Improving a Vital Link for San Diego Commuters

The Bear Valley Parkway in Escondido provides commuters with important access to Interstate 15 (I-15)—but the route was notoriously congested during peak traffic hours. After performing multiple studies, the County of San Diego determined that roadway widening was necessary to improve traffic flow and comply with the Circulation Element of the County General Plan.

The project received a 2016 CTF Transportation Award.

The County selected Harris & Associates to provide resident engineering and construction inspection support services for the project. Along with our partners, we helped widen one mile of two-lane road to four lanes, which now provides a safer, more reliable way to travel and connects communities to support future growth. Our engineering experts also managed intersection enhancements along with new sidewalks, crossings, and designated bike lanes.
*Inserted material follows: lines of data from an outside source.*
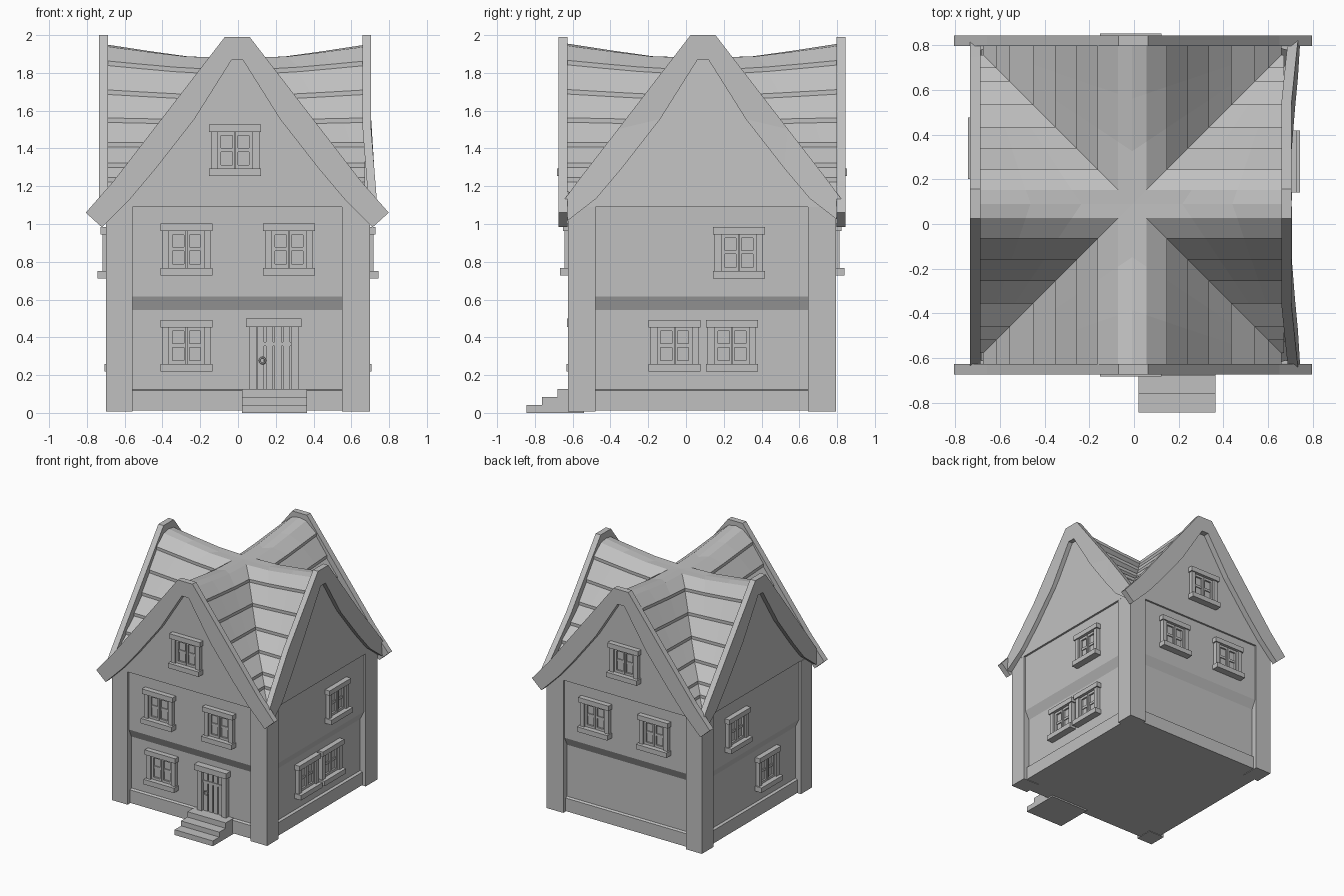
import bpy, bmesh, math

if "Cube" in bpy.data.objects:
    bpy.data.objects.remove(bpy.data.objects["Cube"])

CX, CY = -0.008, 0.09          # centre of the crossing ridges
X0, X1, Y0, Y1 = -0.70, 0.70, -0.625, 0.795
stone = bpy.data.materials.new("plain_grey")
stone.diffuse_color = (0.53, 0.53, 0.53, 1)
stone.use_nodes = True
stone.node_tree.nodes["Principled BSDF"].inputs["Base Color"].default_value = stone.diffuse_color


def finish(name, bm):
    bmesh.ops.recalc_face_normals(bm, faces=bm.faces)
    me = bpy.data.meshes.new(name)
    bm.to_mesh(me)
    bm.free()
    me.materials.append(stone)
    ob = bpy.data.objects.new(name, me)
    bpy.context.collection.objects.link(ob)
    return ob


def add_box(bm, xs, ys, zs):
    v = [bm.verts.new((x, y, z)) for z in sorted(zs) for x in sorted(xs) for y in sorted(ys)]
    for f in ((0, 1, 3, 2), (4, 6, 7, 5), (0, 4, 5, 1), (2, 3, 7, 6), (0, 2, 6, 4), (1, 5, 7, 3)):
        bm.faces.new([v[i] for i in f])


def boxes(name, parts):
    bm = bmesh.new()
    for p in parts:
        add_box(bm, *p)
    return finish(name, bm)


def on_face(face, a, o, z):
    """Box given along a wall (a), outward position (o) and height (z)."""
    if face in ("front", "back"):
        s = -1 if face == "front" else 1
        return (a, [s * v for v in o], z)
    s = 1 if face == "right" else -1
    return ([s * v for v in o], a, z)


def extrude(name, half, centre, axis, near, far, lean=None):
    """Mirrored half profile pushed along an axis."""
    loop = half + [(-u, z) for u, z in reversed(half)]
    bm = bmesh.new()
    rings = []
    for d in (near, far):
        ring = []
        for u, z in loop:
            e = d + (lean(z) if lean else 0)
            ring.append(bm.verts.new((centre + u, e, z) if axis == "y" else (e, centre + u, z)))
        rings.append(ring)
    n = len(loop)
    bm.faces.new(rings[0])
    bm.faces.new(rings[1][::-1])
    for i in range(n):
        j = (i + 1) % n
        bm.faces.new((rings[0][i], rings[1][i], rings[1][j], rings[0][j]))
    return finish(name, bm)


# Storeys: stacked rectangles that jetty outward with sloped undersides
storeys = [(.03, .012), (.03, .118), (.05, .125), (.05, .545), (.015, .615),
           (.015, 1.105), (.003, 1.18)]
bm = bmesh.new()
rings = []
for i, z in storeys:
    rings.append([bm.verts.new(c) for c in ((X0 + i, Y0 + i, z), (X1 - i, Y0 + i, z),
                                           (X1 - i, Y1 - i, z), (X0 + i, Y1 - i, z))])
for a, b in zip(rings, rings[1:]):
    for i in range(4):
        bm.faces.new((a[i], a[(i + 1) % 4], b[(i + 1) % 4], b[i]))
bm.faces.new(rings[0])
bm.faces.new(rings[-1])
# bring the top corners in below the eaves
for v in rings[-1]:
    v.co.x *= 0.93
finish("storey_walls", bm)

# Corner posts
boxes("corner_posts", [((x, x + w), (y, y + h), (.008, 1.09))
                       for x, w in ((X0, .142), (X1, -.15))
                       for y, h in ((Y0, .145), (Y1, -.15))])

# Gable walls
gable = [(.02, 1.93), (.24, 1.62), (.46, 1.32), (.59, 1.17), (.64, 1.09)]
right_lean = lambda z: max(0, 1.5 - z) * .08
extrude("front_gable_wall", gable, CX, "y", Y0, Y0 + .05)
extrude("back_gable_wall", gable, CX, "y", Y1, Y1 - .05)
extrude("left_gable_wall", gable, CY, "x", -.695, -.65)
extrude("right_gable_wall", gable, CY, "x", .668, .62, right_lean)

# Barge boards
inner = [(.565, 1.135), (.43, 1.295), (.227, 1.555), (.03, 1.868)]
outer = [(.066, 1.99), (.45, 1.492), (.655, 1.227)]
main_board = inner[::-1] + [(.717, .983), (.802, 1.06)] + outer[::-1]
side_board = [(u, z) for u, z in inner[::-1]] + [(.72, 1.015), (.745, 1.115)] + \
             [(u, z + .01) for u, z in outer[::-1]]
# the half loop runs from inner apex round to outer apex, closed by its mirror
def board(name, half, centre, axis, near, far, lean=None):
    bm = bmesh.new()
    for s in (1, -1):
        pts = [(s * u, z) for u, z in half]
        pts = [(0, half[0][1])] + pts + [(0, half[-1][1])]
        ring = []
        for d in (near, far):
            ring.append([bm.verts.new((centre + u, d + (lean(z) if lean else 0), z) if axis == "y"
                                      else (d + (lean(z) if lean else 0), centre + u, z))
                         for u, z in pts])
        n = len(pts)
        bm.faces.new(ring[0])
        bm.faces.new(ring[1][::-1])
        for i in range(n - 1):
            bm.faces.new((ring[0][i], ring[1][i], ring[1][i + 1], ring[0][i + 1]))
    bmesh.ops.remove_doubles(bm, verts=bm.verts, dist=1e-5)
    # drop the shared seam between the halves' flat sides
    bmesh.ops.dissolve_limit(bm, angle_limit=.002, verts=bm.verts, edges=bm.edges)
    bmesh.ops.triangulate(bm, faces=[f for f in bm.faces if len(f.verts) > 4])
    return finish(name, bm)


board("front_barge_board", main_board, 0 + CX / 2, "y", -.675, -.628)
board("back_barge_board", main_board, 0 + CX / 2, "y", .845, .798)
board("left_barge_board", side_board, CY, "x", -.735, -.688)
board("right_barge_board", side_board, CY, "x", .705, .66, right_lean)

# Roof: four sagging wings of overlapping courses that meet in valleys
courses = [(.155, 1.83), (.25, 1.685), (.345, 1.545), (.445, 1.42), (.55, 1.31), (.61, 1.235)]
line = [(0, 1.88), (.063, 1.88)]
for u, z in courses:
    line += [(u, z - .035 * max(0, 1 - u / .4) + .012), (u, z - .035 * max(0, 1 - u / .4) - .012)]
line.append((.668, 1.17))


def sag(u, d):
    return .072 * max(0, (d - .2) / .5) ** 1.1 * max(0, 1 - u / .4)


bm = bmesh.new()
for reach, place in ((.68, lambda u, d: (CX + d, CY + u)), (.69, lambda u, d: (CX - d, CY + u)),
                     (.715, lambda u, d: (CX + u, CY + d)), (.722, lambda u, d: (CX + u, CY - d))):
    for s in (1, -1):
        rows = []
        for u, z in line:
            ds = [u + (reach - u) * t for t in (0, .33, .66, 1)]
            rows.append([bm.verts.new((*place(s * u, d), z + sag(u, d))) for d in ds])
        for a, b in zip(rows, rows[1:]):
            for i in range(3):
                bm.faces.new((a[i], a[i + 1], b[i + 1], b[i]))
bmesh.ops.remove_doubles(bm, verts=bm.verts, dist=1e-5)
finish("roof_courses", bm)


# Windows: lintel, sill, jambs, sashes and glazing bars
def window(name, face, c, z, wall):
    def p(a0, a1, depth, z0, z1):
        return on_face(face, (c + a0, c + a1), (wall - .03, wall + depth), (z + z0, z + z1))
    parts = [p(-.138, .138, .042, .097, .137), p(-.138, .138, .058, -.137, -.097),
             p(-.128, .128, .004, -.1, .1)]
    for s in (-1, 1):
        parts += [p(s * .128, s * .092, .032, -.098, .098),
                  p(s * .092, s * .074, .018, -.098, .098),
                  p(s * .014, s * .002, .018, -.098, .098),
                  p(s * .074, s * .014, .018, .078, .098),
                  p(s * .074, s * .014, .018, -.098, -.078),
                  p(s * .074, s * .014, .012, -.008, .012)]
    return boxes(name, parts)


low, up = .05, .015
for name, face, c, z, wall in (
        ("front_window_ground", "front", -.272, .355, -Y0 - low),
        ("front_window_left", "front", -.272, .865, -Y0 - up),
        ("front_window_right", "front", .27, .865, -Y0 - up),
        ("front_window_gable", "front", -.015, 1.39, -Y0),
        ("back_window_left", "back", -.272, .865, Y1 - up),
        ("back_window_right", "back", .26, .865, Y1 - up),
        ("back_window_gable", "back", -.015, 1.39, Y1),
        ("right_window_ground_front", "right", -.06, .355, X1 - low),
        ("right_window_ground_back", "right", .243, .355, X1 - low),
        ("right_window_upper", "right", .28, .848, X1 - up),
        ("left_window_upper", "left", .34, .848, -X0 - up),
        ("left_window_ground", "left", -.1, .355, -X0 - low)):
    window(name, face, c, z, wall)

# Door: frame, planks and ring handle
wall = -Y0 - low
door = lambda a0, a1, o, z0, z1: on_face("front", (a0, a1), (wall - .03, wall + o), (z0, z1))
boxes("door_frame", [door(.043, .335, .055, .455, .5), door(.058, .098, .035, .12, .457),
                     door(.28, .32, .035, .12, .457)])
boxes("door_planks", [door(.098, .28, .004, .12, .455)] +
      [door(a, a + .037, .016, .12, .455) for a in (.101, .147, .193, .239)] +
      [door(.1, .28, .021, .355, .375)])
bpy.ops.mesh.primitive_torus_add(location=(.13, -wall - .022, .277), rotation=(math.pi / 2, 0, 0),
                                 major_radius=.016, minor_radius=.005,
                                 major_segments=12, minor_segments=6)
bpy.context.object.name = "door_handle"
bpy.context.object.data.materials.append(stone)

# Doorsteps
boxes("doorsteps", [((.02, .365), (-.54, y), (0, z))
                    for y, z in ((-.68, .127), (-.762, .083), (-.845, .043))])
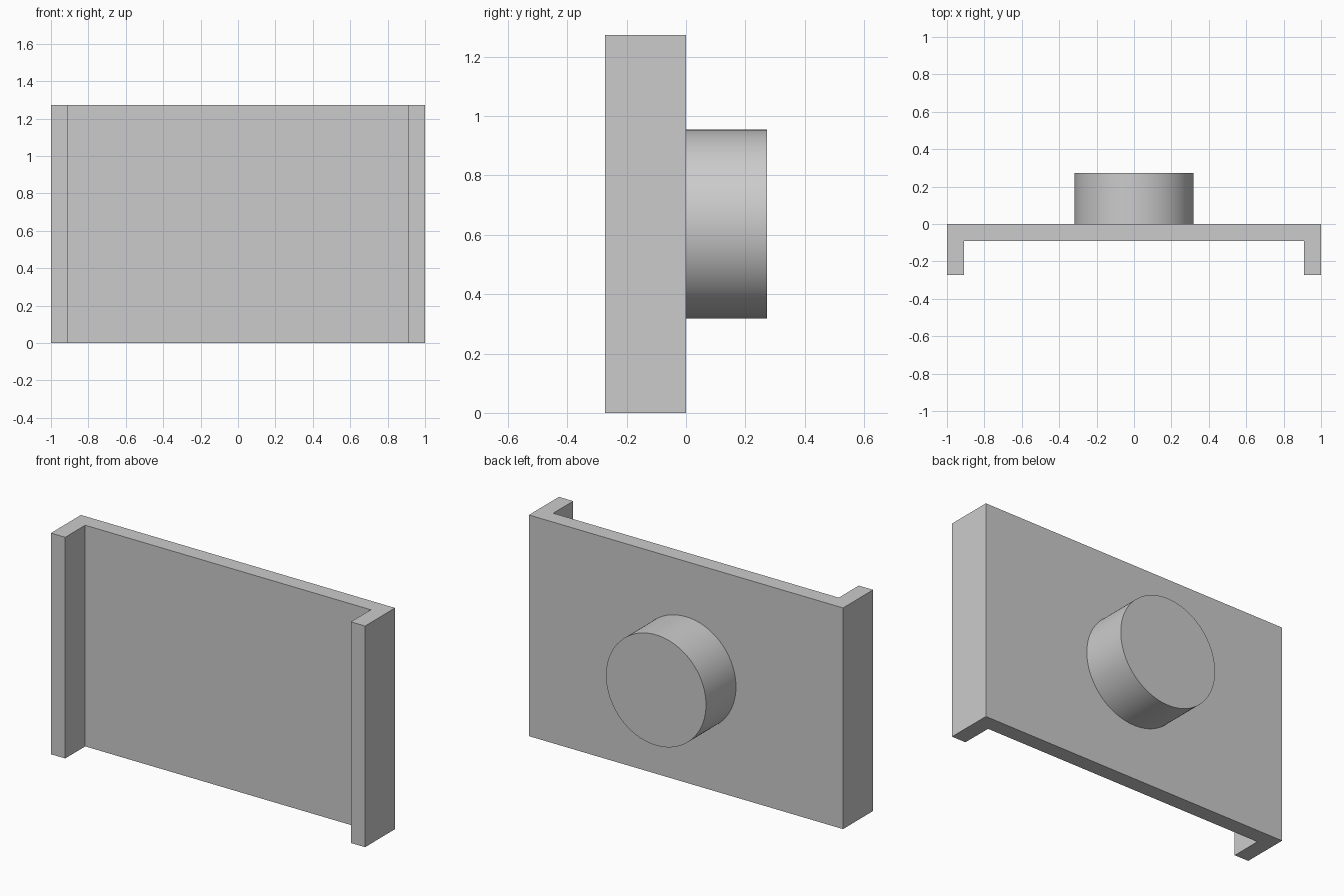
import bpy, bmesh, math

if "Cube" in bpy.data.objects:
    bpy.data.objects.remove(bpy.data.objects["Cube"])

U = 1 / 11                      # wall thickness; whole part is 22 x 14 x 6 of these
H = 14 * U                      # height
D = 3 * U                       # depth of flanges and of the boss


def make_object(name, bm):
    bmesh.ops.recalc_face_normals(bm, faces=bm.faces)
    mesh = bpy.data.meshes.new(name)
    bm.to_mesh(mesh)
    bm.free()
    obj = bpy.data.objects.new(name, mesh)
    bpy.context.collection.objects.link(obj)
    return obj


def extrude_profile(bm, points, offset):
    face = bm.faces.new([bm.verts.new(p) for p in points])
    ext = bmesh.ops.extrude_face_region(bm, geom=[face])["geom"]
    verts = [g for g in ext if isinstance(g, bmesh.types.BMVert)]
    bmesh.ops.translate(bm, verts=verts, vec=offset)


# Channel plate: back wall with two forward flanges, mirrored half profile
half = [(1, 0), (1, -D), (1 - U, -D), (1 - U, -U)]
profile = half + [(-x, y) for x, y in reversed(half)]
bm = bmesh.new()
extrude_profile(bm, [(x, y, 0) for x, y in profile], (0, 0, H))
plate = make_object("channel_plate", bm)

# Round boss on the back, sunk half a wall into the plate for a clean union
sides, radius = 128, 3.5 * U
circle = [(radius * math.cos(a), -U / 2, H / 2 + radius * math.sin(a))
          for a in (2 * math.pi * i / sides for i in range(sides))]
bm = bmesh.new()
extrude_profile(bm, circle, (0, D + U / 2, 0))
boss = make_object("round_boss", bm)
boss.hide_render = True

# Join boss and plate into one solid
bpy.ops.object.select_all(action="DESELECT")
bpy.context.view_layer.objects.active = plate
plate.select_set(True)
union = plate.modifiers.new("boss_union", "BOOLEAN")
union.operation = "UNION"
union.solver = "EXACT"
union.object = boss
bpy.ops.object.modifier_apply(modifier=union.name)
bpy.data.objects.remove(boss, do_unlink=True)
plate.name = "channel_plate_with_boss"
bpy.ops.object.shade_smooth_by_angle(angle=math.radians(30))
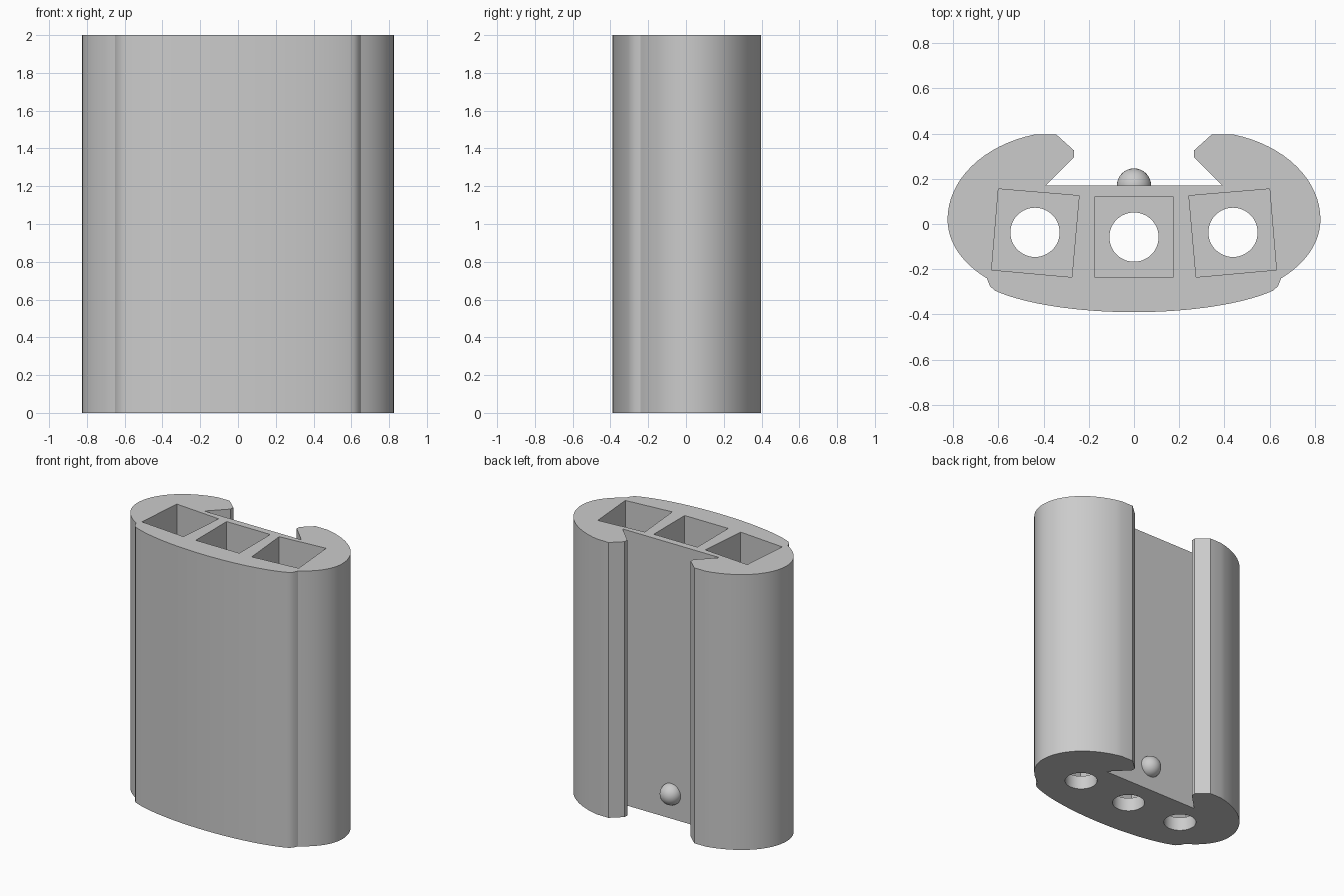
import bpy, bmesh
from math import sin, cos, pi, radians, asin, acos
from mathutils import Vector

if "Cube" in bpy.data.objects:
    bpy.data.objects.remove(bpy.data.objects["Cube"], do_unlink=True)

HEIGHT, FLOOR = 2.0, 0.1

grey = bpy.data.materials.new("plain grey")
grey.use_nodes = True
grey.diffuse_color = (0.6, 0.6, 0.6, 1)
grey.node_tree.nodes["Principled BSDF"].inputs["Base Color"].default_value = (0.6, 0.6, 0.6, 1)


def prism(name, outline, z0, z1):
    """Extrude a counter-clockwise outline from z0 to z1."""
    bm = bmesh.new()
    face = bm.faces.new([bm.verts.new((x, y, z0)) for x, y in outline])
    top = bmesh.ops.extrude_face_region(bm, geom=[face])["geom"]
    bmesh.ops.translate(bm, vec=(0, 0, z1 - z0),
                        verts=[v for v in top if isinstance(v, bmesh.types.BMVert)])
    bmesh.ops.recalc_face_normals(bm, faces=bm.faces)
    mesh = bpy.data.meshes.new(name)
    bm.to_mesh(mesh)
    bm.free()
    obj = bpy.data.objects.new(name, mesh)
    bpy.context.collection.objects.link(obj)
    mesh.materials.append(grey)
    return obj


def arc(cx, cy, a, b, start, end, n):
    steps = [start + (end - start) * i / n for i in range(n + 1)]
    return [(cx + a * cos(t), cy + b * sin(t)) for t in steps]


# Half of the cross-section: bowed front, small step, rounded side, hooked lip
half = arc(0, -0.19, 0.723, 0.2, -pi / 2, -asin(0.525), 16)
half += [(0.637, -0.275)]
half += arc(0.3, 0.02, 0.525, 0.35, -asin(0.743), 0, 12)
half += arc(0.3, 0.02, 0.525, 0.39, 0, acos(0.267), 16)[1:]
half += [(0.345, 0.397), (0.265, 0.325), (0.265, 0.295), (0.39, 0.17)]
outline = half + [(-x, y) for x, y in reversed(half[1:])]
body = prism("body", outline, 0, HEIGHT)

# Three deep pockets, each with a drain hole through the floor
pocket = [(-0.175, -0.235), (0.175, -0.235), (0.175, 0.12), (-0.175, 0.12)]
side = [(0.275, -0.235), (0.63, -0.203), (0.6, 0.155), (0.243, 0.125)]
pockets = [pocket, side, [(-x, y) for x, y in reversed(side)]]
holes = [(0, -0.058), (0.438, -0.037), (-0.438, -0.037)]
cutters = [prism("pocket_cutter", p, FLOOR, HEIGHT + 0.1) for p in pockets]
cutters += [prism("hole_cutter", arc(x, y, 0.109, 0.109, 0, 2 * pi * 47 / 48, 47),
                  -0.1, FLOOR + 0.1) for x, y in holes]

bpy.context.view_layer.objects.active = body
for cutter in cutters:
    cutter.hide_render = True
    mod = body.modifiers.new("cut", "BOOLEAN")
    mod.operation, mod.solver, mod.object = "DIFFERENCE", "EXACT", cutter
    bpy.ops.object.modifier_apply(modifier=mod.name)
    bpy.data.objects.remove(cutter, do_unlink=True)

# Round locating stud low on the channel wall
bpy.ops.mesh.primitive_uv_sphere_add(segments=32, ring_count=16, radius=0.076,
                                     location=(0, 0.17, 0.18))
stud = bpy.context.object
stud.name = "locating_stud"
stud.data.materials.append(grey)
bm = bmesh.new()
bm.from_mesh(stud.data)
bmesh.ops.bisect_plane(bm, geom=bm.verts[:] + bm.edges[:] + bm.faces[:], dist=1e-5,
                       plane_co=(0, -0.01, 0), plane_no=(0, 1, 0), clear_inner=True)
bm.to_mesh(stud.data)
bm.free()

# Smooth curved sides, keep the corners crisp
for obj in (body, stud):
    bpy.ops.object.select_all(action="DESELECT")
    obj.select_set(True)
    bpy.context.view_layer.objects.active = obj
    bpy.ops.object.shade_smooth_by_angle(angle=radians(30))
Core Elements

Components of this $16.5 million, high-profile project included:

  • Two new travel lanes with a center median, using approximately 10,000 tires recycled for rubberized asphalt
  • Construction of a bicycle lane
  • Sidewalk, shoulder, parkway, and landscaping improvements in each direction, including 10,000 feet of new sidewalk
  • Installation of curbs, gutters, a traffic signal system, and storm drain systems
  • Relocation of water line and gas line
  • Undergrounding of 8,000 feet of overhead utility lines
  • Planting over 150 new native trees

Harris managed numerous moving parts during the two-year project, including the construction site, a water pollution control plan, erosion control BMPs, roadway excavation, structural backfill, asphalt pavement and dikes, geogrid reinforcement, traffic striping, traffic control, flume down drains, tapered inlets, and jute mesh.

Beyond the Blueprints

Existing homes and private properties border the Bear Valley Parkway, which required Harris and partners to work only during the day to minimize disruptions. The team also opted for rubberized asphalt to help reduce overall street noise and maintain the area’s rural feel.

In addition, Harris maintained close communications with the public via homeowner notifications, a phone hotline, and a website posting relevant and timely information. All residents who called the hotline or communicated with the construction team received a direct line to contact Harris’ Resident Engineer to resolve any issues quickly. These efforts led to wide acceptance of the project throughout the community.

Working around existing utility infrastructure posed another unique challenge—one that required Harris engineers to coordinate with utilities during dedicated construction windows. Our team’s quick preparation for the changes helped bring the project to completion almost three months early.


County of San Diego


Escondido, CA


Public Works


Construction Management